>>>>
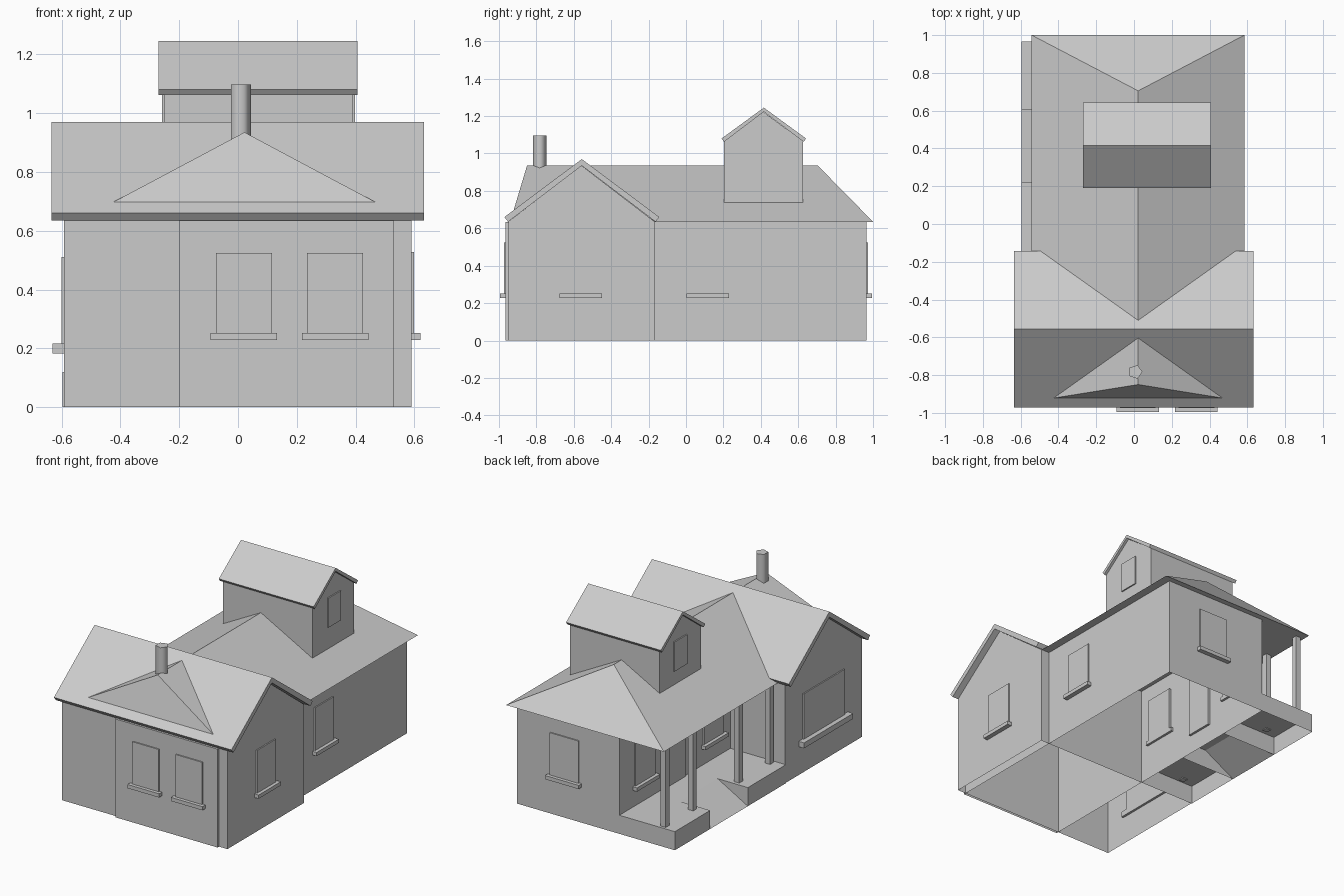
import bpy
import bmesh
import math
from mathutils import Matrix

cube = bpy.data.objects.get("Cube")
if cube:
    bpy.data.objects.remove(cube, do_unlink=True)

grey = bpy.data.materials.new("plain grey")
grey.use_nodes = True
colour = (0.6, 0.6, 0.6, 1)
grey.diffuse_color = colour
grey.node_tree.nodes["Principled BSDF"].inputs["Base Color"].default_value = colour


def finish(name, bm, open_bottom=False):
    bmesh.ops.recalc_face_normals(bm, faces=bm.faces)
    if open_bottom:
        low = [f for f in bm.faces if f.normal.z < -0.99]
        bmesh.ops.delete(bm, geom=low, context="FACES_ONLY")
    mesh = bpy.data.meshes.new(name)
    bm.to_mesh(mesh)
    bm.free()
    mesh.materials.append(grey)
    obj = bpy.data.objects.new(name, mesh)
    bpy.context.collection.objects.link(obj)
    return obj


def prism(name, profile, start, end, axis="x", open_bottom=False):
    """Extrude a side profile along x, or a front profile along y."""
    bm = bmesh.new()
    rings = []
    for d in (start, end):
        rings.append([bm.verts.new((d, a, z) if axis == "x" else (a, d, z)) for a, z in profile])
    bm.faces.new(rings[0])
    bm.faces.new(rings[1])
    n = len(profile)
    for i in range(n):
        j = (i + 1) % n
        bm.faces.new((rings[0][i], rings[0][j], rings[1][j], rings[1][i]))
    return finish(name, bm, open_bottom)


def box(name, x, y, z, open_bottom=False):
    profile = [(y[0], z[0]), (y[1], z[0]), (y[1], z[1]), (y[0], z[1])]
    return prism(name, profile, x[0], x[1], "x", open_bottom)


def window(name, axis, wall, out, centre, width, z0, z1, sill=0.03, overhang=0.018, drop=0.024):
    """Thin pane on a wall, with an optional sill; out is the outward sign."""
    def plate(part, half, reach, low, high):
        across = (centre - half, centre + half)
        depth = sorted((wall - out * 0.015, wall + out * reach))
        x, y = (depth, across) if axis == "x" else (across, depth)
        box(part, x, y, (low, high))
    plate(name, width / 2, 0.008, z0, z1)
    if sill:
        plate(name + "_sill", width / 2 + overhang, sill, z0 - drop, z0)


def gable_walls(name, x, y, z0, eave, apex):
    mid = (y[0] + y[1]) / 2
    prism(name, [(y[0], z0), (y[1], z0), (y[1], eave), (mid, apex), (y[0], eave)],
          x[0], x[1], "x", True)


def gable_roof(name, x, mid, half, eave, ridge, inset, drop, ridge_drop):
    profile = [(mid - half, eave), (mid, ridge), (mid + half, eave),
               (mid + half - inset, eave - drop), (mid, ridge - ridge_drop),
               (mid - half + inset, eave - drop)]
    prism(name, profile, x[0], x[1])


# Walls
EAVE = 0.635
box("main_walls", (-0.2, 0.53), (-0.965, 0.965), (0, EAVE), True)
gable_walls("wing_walls", (-0.592, 0.59), (-0.95, -0.167), 0, EAVE, 0.935)

# Long hipped roof with a flat underside
bm = bmesh.new()
base = [bm.verts.new((x, y, EAVE)) for x, y in
        ((-0.542, -0.94), (0.585, -0.94), (0.585, 1.0), (-0.542, 1.0))]
front = bm.verts.new((0.022, -0.85, 0.935))
back = bm.verts.new((0.022, 0.705, 0.935))
for face in (base, (base[0], base[1], front), (base[1], base[2], back, front),
             (base[2], base[3], back), (base[3], base[0], front, back)):
    bm.faces.new(face)
finish("hipped_roof", bm)

# Cross gable roof
gable_roof("wing_roof", (-0.635, 0.633), -0.557, 0.414, 0.66, 0.97, 0.02, 0.025, 0.035)

# Raised attic room
gable_walls("attic_walls", (-0.25, 0.39), (0.202, 0.626), 0.68, 1.065, 1.222)
gable_roof("attic_roof", (-0.27, 0.407), 0.416, 0.226, 1.08, 1.245, 0.013, 0.018, 0.022)
for name, wall, out in (("attic_window_left", 0.39, 1), ("attic_window_right", -0.25, -1)):
    window(name, "x", wall, out, 0.42, 0.13, 0.88, 1.07, sill=0)

# Five-sided chimney
bm = bmesh.new()
bmesh.ops.create_cone(bm, cap_ends=True, segments=5, radius1=0.038, radius2=0.038, depth=0.25,
                      matrix=Matrix.Translation((0.007, -0.783, 0.972))
                      @ Matrix.Rotation(-math.pi / 2, 4, "Z"))
chimney = finish("chimney", bm)
bpy.ops.object.select_all(action="DESELECT")
chimney.select_set(True)
bpy.context.view_layer.objects.active = chimney
bpy.ops.object.shade_smooth_by_angle(angle=math.radians(80))

# Windows and sills
for name, centre in (("front_window_right", 0.02), ("front_window_left", 0.33)):
    window(name, "y", -0.965, -1, centre, 0.19, 0.252, 0.525)
window("wing_window_left", "x", 0.59, 1, -0.562, 0.19, 0.252, 0.528)
window("side_window_left", "x", 0.53, 1, 0.116, 0.19, 0.252, 0.528)
window("back_window", "y", 0.965, 1, 0.19, 0.205, 0.252, 0.525)
window("wing_window_right", "x", -0.592, -1, -0.555, 0.42, 0.217, 0.51, 0.038, 0.04, 0.035)
window("porch_window_back", "x", -0.2, -1, 0.71, 0.2, 0.252, 0.528)
window("porch_window_front", "x", -0.2, -1, 0.01, 0.2, 0.252, 0.528)
window("porch_door", "x", -0.2, -1, 0.385, 0.18, 0.12, 0.528, sill=0)

# Porch floor with a ramp between two end platforms
FLOOR = 0.12
box("porch_platform_back", (-0.596, -0.2), (0.605, 0.965), (0, FLOOR), True)
box("porch_platform_front", (-0.596, -0.2), (-0.167, 0.22), (0, FLOOR), True)
prism("porch_ramp", [(-0.2, 0), (-0.2, FLOOR), (-0.38, FLOOR), (-0.596, 0)],
      0.22, 0.605, "y", True)

# Porch posts
for i, y in enumerate((0.93, 0.65, 0.18, -0.135)):
    box(f"porch_post_{i + 1}", (-0.519, -0.483), (y - 0.018, y + 0.018), (FLOOR - 0.005, EAVE))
<<<<
-- EXERCISE BRIEF --
Search the listing for the word "import", and copy every line in which it is found.

-- COMPLETED EXERCISE --
import bpy
import bmesh
import math
from mathutils import Matrix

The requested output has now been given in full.